After spending six years as a Republican congressman, 54-year-old Pompeo became CIA director after Trump nominated him to the post in January 2017. The US spy chief is known to maintain a wary view of China.
“I think China has the capacity to present the greatest rivalry to America … over the medium and long term,” Pompeo said in July of last year.
He told BBC in January that China could pose “as big a threat to the US” as Russia through wielding covert influence.
The US has to “do better pushing back” against China, Pompeo said.
John Bolton, the former US ambassador to the UN under US President George W. Bush, also favours an aggressive stance.
On Fox News in January, Bolton advocated for strong military options to resolve the North Korean nuclear crisis.
He said the US should intensify its military forces on the US island territory of Guam, in Japan and in the Yellow and East China seas.
To convince China to “crack down” on North Korea’s nuclear activities, Bolton argued, Washington should make a case to “reunify the [Korean] peninsula” and make military threats toward Pyongyang “credible”.
China opposes an outbreak of war between the two Koreas on its doorstep for various reasons.
Another trade hardliner, National Trade Council Director Peter Navarro, has strongly advocated and supported Trump’s tough agenda against China.
Navarro, who was elevated by Trump to have more say on trade policy, was described as a “neo-mercantilist” who sees world trade as a tale of winners and losers in a column in The New York Times by Nobel Prize economics laureate Paul Krugman.
For Navarro, countries with trade surpluses win; those with trade deficits lose, Krugman wrote on Monday. The US had a record trade deficit of US$375 billion with China in 2017.
Also suggesting a tougher tone at the White House are the diminishing roles of Trump’s daughter Ivanka and son-in-law Jared Kushner.
China had been building a relationship with the pair to influence Trump’s China policy.
Kushner reportedly lost security clearance that gave him access to top secret information.
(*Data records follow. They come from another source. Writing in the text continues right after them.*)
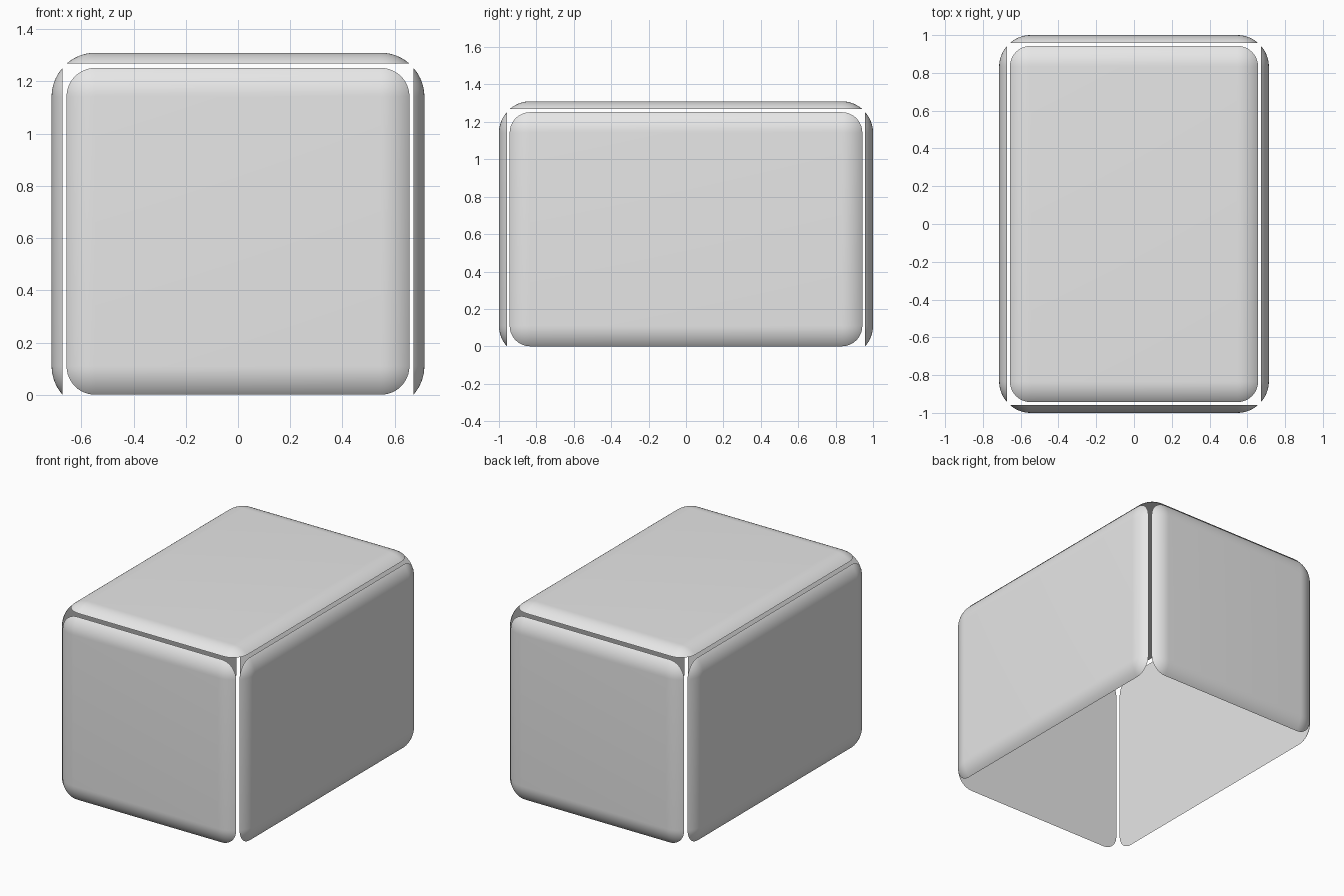
import bpy
import bmesh
import math
from mathutils import Vector

default = bpy.data.objects.get("Cube")
if default:
    bpy.data.objects.remove(default, do_unlink=True)

# Panel outlines (half sizes), outer limits and the pillow-shaped edge
OUTLINE = Vector((0.657, 0.943, 0.626))
OUTER = Vector((0.714, 1.0, 0.684))
MIDDLE = Vector((0, 0, 0.626))
THICK = 0.042
EDGE = 0.11
RADIUS = (EDGE ** 2 + THICK ** 2) / (2 * THICK)

grey = bpy.data.materials.new("light grey")
grey.use_nodes = True
grey.diffuse_color = (0.8, 0.8, 0.8, 1)
grey.node_tree.nodes["Principled BSDF"].inputs["Base Color"].default_value = (0.8, 0.8, 0.8, 1)


def panel(name, axis, side):
    """Slice a thin cap off a rounded box whose outer face points along one axis."""
    normal = Vector((0, 0, 0))
    normal[axis] = side
    half = OUTLINE + Vector((1, 1, 1)) * (RADIUS - EDGE)
    half[axis] = 2 * RADIUS
    centre = MIDDLE + normal * (OUTER[axis] - half[axis])

    bm = bmesh.new()
    bmesh.ops.create_cube(bm, size=2)
    bmesh.ops.scale(bm, vec=half, verts=bm.verts)
    bmesh.ops.bevel(bm, geom=bm.edges[:], offset=RADIUS, segments=18,
                    profile=0.5, affect='EDGES')
    bmesh.ops.translate(bm, vec=centre, verts=bm.verts)

    # Keep only the outer cap and close its flat inner side
    cut = bmesh.ops.bisect_plane(
        bm, geom=bm.verts[:] + bm.edges[:] + bm.faces[:],
        plane_co=MIDDLE + normal * (OUTER[axis] - THICK),
        plane_no=normal, clear_inner=True)
    rim = [g for g in cut["geom_cut"] if isinstance(g, bmesh.types.BMEdge)]
    bmesh.ops.holes_fill(bm, edges=rim, sides=0)
    bmesh.ops.recalc_face_normals(bm, faces=bm.faces[:])

    mesh = bpy.data.meshes.new(name)
    bm.to_mesh(mesh)
    bm.free()
    mesh.materials.append(grey)
    obj = bpy.data.objects.new(name, mesh)
    bpy.context.collection.objects.link(obj)
    return obj


# Four walls and a lid, open underneath
panels = [
    panel("front_panel", 1, -1),
    panel("back_panel", 1, 1),
    panel("left_panel", 0, 1),
    panel("right_panel", 0, -1),
    panel("top_panel", 2, 1),
]

bpy.ops.object.select_all(action='DESELECT')
for obj in panels:
    obj.select_set(True)
bpy.context.view_layer.objects.active = panels[0]
bpy.ops.object.shade_smooth_by_angle(angle=math.radians(35))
He also has been under fire amid reports that he filed false paperwork with New York City and has forged a bond with a Saudi crown prince.
“They are backing out of these things on advice from their lawyers,” one source with knowledge of the first family said.
The US has already been pressing China to cut its trade surplus with the US by US$100 billion.
“Stakes are high,” said Franklin Lavin, a former undersecretary at the US Commerce Department, adding that negotiations would be tough, since such a cut could not be achieved swiftly.
Lavin, a former US ambassador to Singapore, declined to comment on the elevation of Wang Qishan and his potential role in extinguishing trade tensions.
However, he told the Post that both sides should “have a normal talk”, instead of China telling the US to restructure its negotiating team to appoint a point person.